My friend Dana Cameron recommended Angela Misri’s book. Dana, as well as Angela Misri, apparently, is quite a Sherlockian. Whether you are or not — and especially if you enjoyed Laurie King’s books – you are sure to enjoy Jewel of the Thames. A very sharp young woman is approached by a hitherto-unknown relative after she looses her mother. The fabulous but shady relative whisks Portia Adams off to England, to the London house Portia has inherited, which turns out to be 221 Baker Street . . . the house of Sherlock Holmes and Dr. Watson. This book is engaging and clever, and if you’re like me, you’ll want to read the next one.
I’ve long been a fan of E.E. Knight and his Vampire Earth series. Baltic Gambit, though told from the point of view of Alessa Duvalier rather than David Valentine, is every bit as good as its predecessors. In Knight’s world, America has been overcome by an alien race called the Kurians. They don’t have complete control, and there’s a very active rebellion. Both Duvalier and Valentine are rebels. It’s very interesting to see Valentine from another point of view, and also an interesting twist to see the two take off for the Baltic area, much farther than this series has ever ventured.

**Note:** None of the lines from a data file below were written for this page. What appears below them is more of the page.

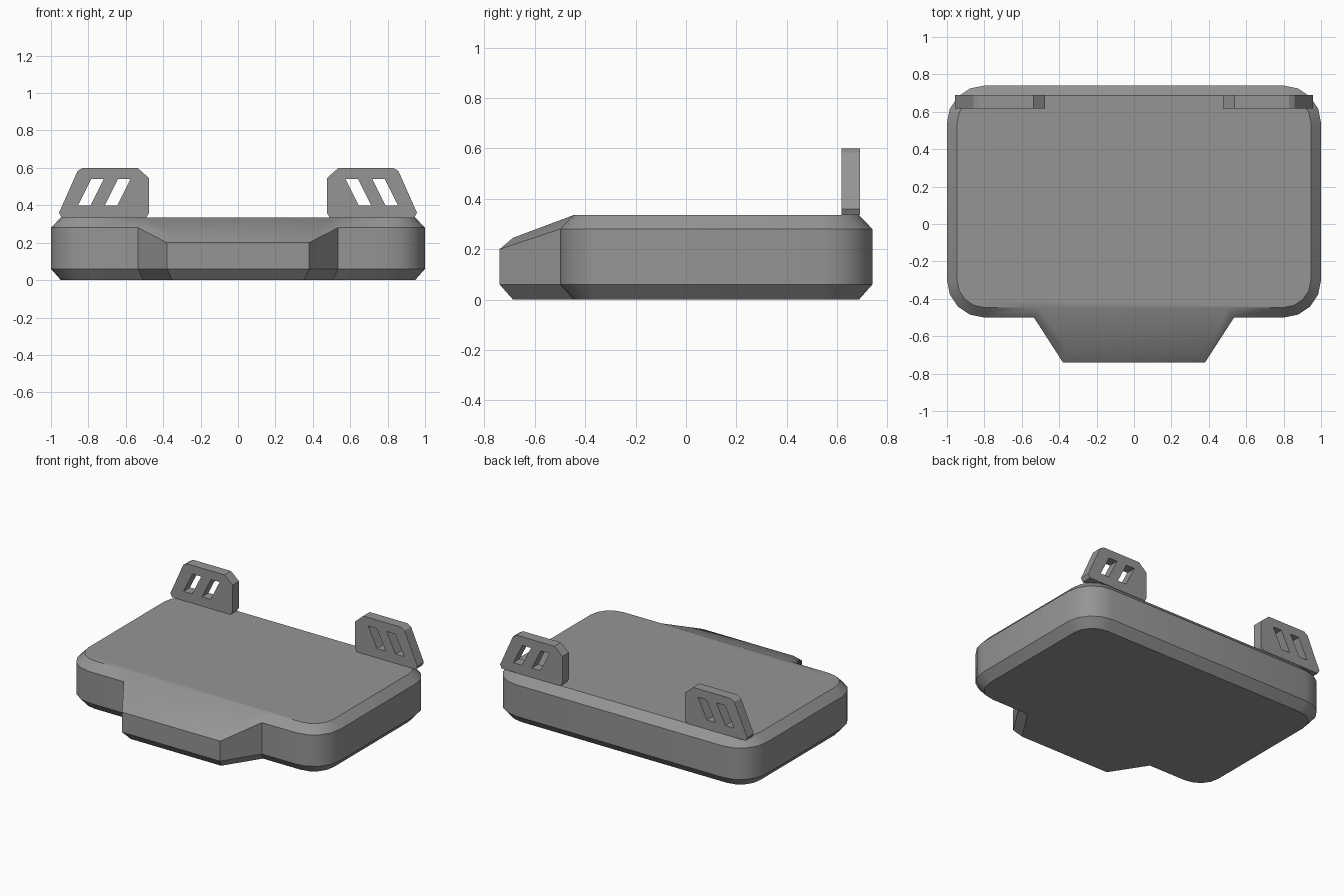
import bpy
import bmesh
from math import cos, sin, pi, radians
from mathutils import Vector

cube = bpy.data.objects.get("Cube")
if cube:
    bpy.data.objects.remove(cube, do_unlink=True)

grey = bpy.data.materials.new("plain grey")
grey.use_nodes = True
colour = (0.3, 0.3, 0.3, 1)
grey.diffuse_color = colour
grey.node_tree.nodes["Principled BSDF"].inputs["Base Color"].default_value = colour


def finish(obj):
    obj.data.materials.clear()
    obj.data.materials.append(grey)
    bpy.ops.object.select_all(action="DESELECT")
    obj.select_set(True)
    bpy.context.view_layer.objects.active = obj
    bpy.ops.object.shade_smooth_by_angle(angle=radians(30))


def inset(points, d):
    """Offset a counter-clockwise outline inward with mitred corners."""
    result = []
    for i, p in enumerate(points):
        a = (p - points[i - 1]).normalized()
        b = (points[(i + 1) % len(points)] - p).normalized()
        na, nb = Vector((-a.y, a.x)), Vector((-b.y, b.x))
        result.append(p + (na + nb) * d / (1 + na.dot(nb)))
    return result


# Body outline: right half from front to back, then mirrored
BACK, FRONT, LIP, RADIUS, STEPS = 0.74, -0.5, -0.74, 0.2, 4


def corner(cx, cy, start):
    angles = [start + pi / 2 * i / STEPS for i in range(STEPS + 1)]
    return [Vector((cx + RADIUS * cos(a), cy + RADIUS * sin(a))) for a in angles]


half = [Vector((0.38, LIP)), Vector((0.535, FRONT))]
half += corner(1 - RADIUS, FRONT + RADIUS, -pi / 2)
half += corner(1 - RADIUS, BACK - RADIUS, 0)
outline = half + [Vector((-p.x, p.y)) for p in reversed(half)]
inner = inset(outline, 0.053)
count = len(outline)

# Body: four stacked rings, with the front lip lowered
bm = bmesh.new()
rings = []
for pts, z, lip_z in ((inner, 0, 0), (outline, 0.06, 0.06),
                      (outline, 0.28, 0.2), (inner, 0.335, 0.245)):
    rings.append([bm.verts.new((p.x, p.y, lip_z if i in (0, count - 1) else z))
                  for i, p in enumerate(pts)])
for low, high in zip(rings, rings[1:]):
    for i in range(count):
        j = (i + 1) % count
        bm.faces.new((low[i], low[j], high[j], high[i]))
top = rings[-1]
bm.faces.new(reversed(rings[0]))
bm.faces.new(top[1:-1])
bm.faces.new((top[-1], top[0], top[1], top[-2]))
bmesh.ops.recalc_face_normals(bm, faces=bm.faces)
mesh = bpy.data.meshes.new("body")
bm.to_mesh(mesh)
bm.free()
body = bpy.data.objects.new("body", mesh)
bpy.context.collection.objects.link(body)
finish(body)

# Slotted upright tabs at the back corners
tab_outline = [(0.49, 0.335), (0.944, 0.335), (0.957, 0.36), (0.858, 0.583),
               (0.83, 0.6), (0.537, 0.6), (0.475, 0.545), (0.475, 0.36)]
slot = [(0.645, 0.4), (0.712, 0.4), (0.642, 0.54), (0.575, 0.54)]
slots = [[(x + shift, z) for x, z in slot] for shift in (0, 0.143)]


def slotted_tab(name, side):
    curve = bpy.data.curves.new(name, "CURVE")
    curve.dimensions = "2D"
    curve.fill_mode = "BOTH"
    curve.extrude = 0.036
    for loop in [tab_outline] + slots:
        spline = curve.splines.new("POLY")
        spline.points.add(len(loop) - 1)
        for point, (x, z) in zip(spline.points, loop):
            point.co = (side * x, z, 0, 1)
        spline.use_cyclic_u = True
    obj = bpy.data.objects.new(name, curve)
    bpy.context.collection.objects.link(obj)
    obj.rotation_euler.x = pi / 2
    obj.location.y = 0.654
    bpy.ops.object.select_all(action="DESELECT")
    obj.select_set(True)
    bpy.context.view_layer.objects.active = obj
    bpy.ops.object.convert(target="MESH")
    obj = bpy.context.view_layer.objects.active
    # Weld the faces and sides into one solid
    bm = bmesh.new()
    bm.from_mesh(obj.data)
    bmesh.ops.remove_doubles(bm, verts=bm.verts, dist=0.0005)
    bmesh.ops.recalc_face_normals(bm, faces=bm.faces)
    bm.to_mesh(obj.data)
    bm.free()
    finish(obj)


slotted_tab("left_tab", 1)
slotted_tab("right_tab", -1)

Kathryn Casey is a true crime writer, and Deliver Us is her book about the multiple killings along I-45 in Texas. In a fifty-mile stretch, over three decades, more than twenty women were found discarded in lonely stretches of waste ground, oilfields, forest . . . and many of them were very young. It’s clear that not all these women were killed by the same man or men, since there have been a few arrests and convictions, but most of the cases have never come to court. It’s like this area was a magnet for predators of a certain type. There’s a lot of food for thought in Casey’s narrative of this trail of tears. At least sharing between adjacent law enforcement agencies has improved, DNA samples have helped clear or convict defendants, and the kids of today certainly should be more aware of the dangers around them.
One of the more interesting things about going to large expos, like ComicCon or Phoenix ComicCon, or C2E2 in Chicago, is the side-order of celebrities that comes with multimedia interest. In my celebrity ranking, writers are the stars of the firmament, and it’s always struck me as funny (or sad) that most writers would not be noticed by the average person on the street. Of course, Stephen King has a famous face. And Mary Higgins Clark, I think. Probably Lee Child, because he’s so tall? I’m sure there are others. But the lowliest television actor is more recognizable.
To me, people on the big screen are very hard to translate to real life. Somehow, because you’ve always seen their heads framed by the screen, you expect their heads to be bigger. No, I’m not making a snide comment. Two of the nicest people I’ve ever met at one of these shindigs, Cary Elwes and Sean Astin, were absolutely down to earth. And Amber Benson, of course, but then . . . she’s a writer now. (I’m leaving the cast of “True Blood” out of this, since I saw them many times.)
This past weekend at C2E2, I was waiting in my golf cart for a car to disgorge Stan Lee so I could take it back to the hotel. My convention escort said, “Here come M. Night Shyamalan and Matt Dillon.” If he hadn’t given me the tipoff, I never would have noticed them. There was no glow around them, and no large crowd of sycophants. Of course, they had a few people with them, but no one was throwing down rose petals where they walked or anything. They had to get from point A to point B in the cavernous convention center just like everyone else.
I’m not aiming for any particular point here about the nature of celebrity or how we all have to put our pants on one leg at a time. But maybe if you want to see a weird jumble of celebrities past and present mixed in with current writers, one of these huge cons is the way to go. Some of them have photo session areas, where after paying a fee you can have your picture made with them. Some of them are signing memorabilia. Some of them have brought cds or other things they’ve produced. Some of them have written books, actually.
But they’re not hanging around by a pool in California reading scripts. They’re out there hustling to stay in the public eye, to make a buck, to keep busy. And they’re working hard to do this.
Just like me at my signing table.